Pope Francis constantly alerts us to Justice issues in our world. Since the 1940s, the Australian Bishops have annually published a call to justice statement.

Australia's bishops have launched their annual Social Justice Statement, in which they invite us to reflect on how the internet has changed the way we communicate, work, learn, and do business – and how we can contribute towards a more just and loving digital world. We are called to ‘make real’ the love of God in the lives of our neighbours – both offline and on.

Social Justice Sunday focuses on the digital world: Making it real. Genuine human encounter in our digital world.

Social Justice Sunday will be celebrated throughout the Church in Australia this Sunday, September 29th.

Earlier this month, Australia’s Catholic bishops launched a major social justice statement on digital communications, calling on all levels of society to overcome the hatred, division and exploitation that occurs online.

The bishops say government, business and the broader community need to be more proactive in defending the dignity of people and all must work together to make the digital world a place of genuine human encounter.

This year’s Social Justice Statement, Making it Real: Genuine human encounter in our digital world, invites people to reflect on how the internet has changed the way they communicate, work, learn and do business – and how to contribute to a more just digital world.
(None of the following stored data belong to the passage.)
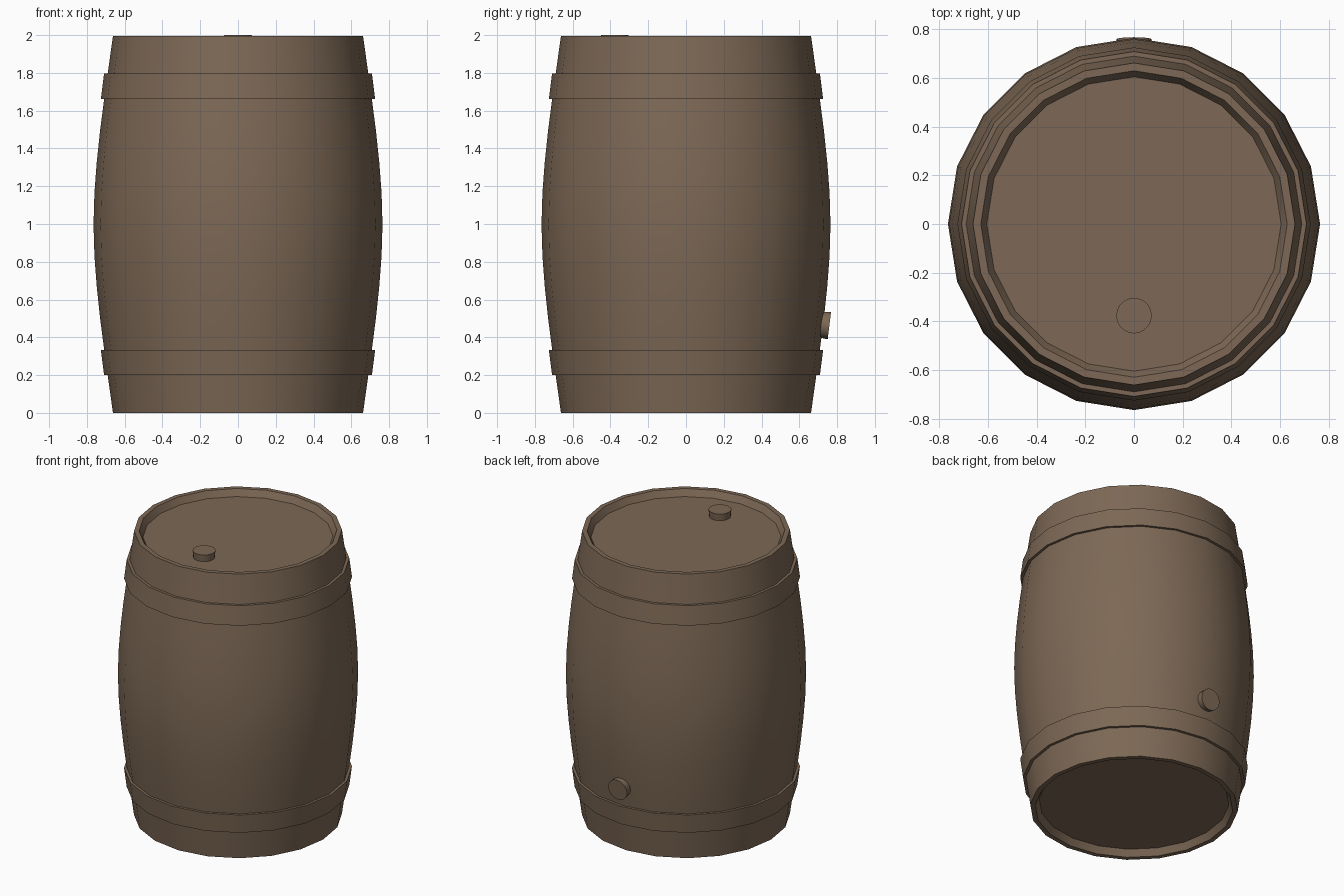
import bpy, bmesh, math
from mathutils import Matrix, Vector

if "Cube" in bpy.data.objects:
    bpy.data.objects.remove(bpy.data.objects["Cube"])

SIDES = 20

wood = bpy.data.materials.new("brown wood")
wood.diffuse_color = (0.205, 0.140, 0.092, 1)
wood.use_nodes = True
wood.node_tree.nodes["Principled BSDF"].inputs["Base Color"].default_value = wood.diffuse_color


def lathe(name, profile, closed=False, sides=SIDES):
    """Spin an (r, z) profile round the z axis; open profiles get end caps."""
    bm = bmesh.new()
    rings = []
    for r, z in profile:
        rings.append([bm.verts.new((r * math.cos(2 * math.pi * i / sides),
                                    r * math.sin(2 * math.pi * i / sides), z))
                      for i in range(sides)])
    pairs = list(zip(rings, rings[1:]))
    if closed:
        pairs.append((rings[-1], rings[0]))
    else:
        bm.faces.new(rings[0])
        bm.faces.new(rings[-1])
    for a, b in pairs:
        for i in range(sides):
            j = (i + 1) % sides
            bm.faces.new((a[i], a[j], b[j], b[i]))
    bmesh.ops.recalc_face_normals(bm, faces=bm.faces)
    mesh = bpy.data.meshes.new(name)
    bm.to_mesh(mesh)
    bm.free()
    mesh.materials.append(wood)
    ob = bpy.data.objects.new(name, mesh)
    bpy.context.collection.objects.link(ob)
    bpy.ops.object.select_all(action='DESELECT')
    ob.select_set(True)
    bpy.context.view_layer.objects.active = ob
    bpy.ops.object.shade_smooth_by_angle(angle=math.radians(30))
    return ob


# Barrel body: recessed end, rim, bulging staves, mirrored to the other end
H = 1.996
lower = [(0.605, 0.045), (0.63, 0.0), (0.662, 0.0), (0.690, 0.20), (0.708, 0.33),
         (0.730, 0.50), (0.748, 0.67), (0.760, 0.83)]
body = lower + [(0.765, H / 2)] + [(r, H - z) for r, z in reversed(lower)]
lathe("barrel_body", body)

# Two hoops, mirrored about the middle
hoop = [(0.67, 0.20), (0.709, 0.20), (0.726, 0.333), (0.69, 0.333)]
lathe("lower_hoop", hoop, closed=True)
lathe("upper_hoop", [(r, H - z) for r, z in hoop], closed=True)

# Bung in the lid
bung = lathe("lid_bung", [(0.066, -0.07), (0.073, 0.0)])
bung.location = (0, -0.377, 2.0)

# Bung in the back wall, square to the sloping staves
side = lathe("side_bung", [(0.066, -0.07), (0.073, 0.0)])
tilt = math.radians(7)
direction = Vector((0, math.cos(tilt), -math.sin(tilt)))
side.rotation_euler = direction.to_track_quat('Z', 'Y').to_euler()
side.location = (0, 0.759, 0.462)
Writing in the statement’s foreword, Bishop Terry Brady, the Bishop Delegate for Social Justice, said that while the digital world enabled people to be more connected than ever before, it could sadly also be a place of manipulation, exploitation and violence.

“We can choose how we behave online, and we can collectively shape the online world, building a more just and loving online neighbourhood,” Bishop Brady said.

“It is becoming increasingly clear that digital platforms require wise governance and that international cooperation is required to achieve this. The common good requires intervention rather than leaving digital platforms to govern themselves.”

making it real

The Social Justice Statement notes that Pope Francis has often spoken of the great potential for “genuine human encounter” online, but he has also warned of elements of the digital world that are harmful: information overload, social isolation, marginalisation of the vulnerable, consumerism and fake news.

“Far too often, the digital world has become a place of hatred. Digital technologies, especially social media, provide a perfect platform for a range of behaviours that are offensive to human dignity,” Bishop Brady said.

“This is our digital common home, and the principles we find in Catholic Social Teaching and the words of Pope Francis can help guide us to a more just digital space.”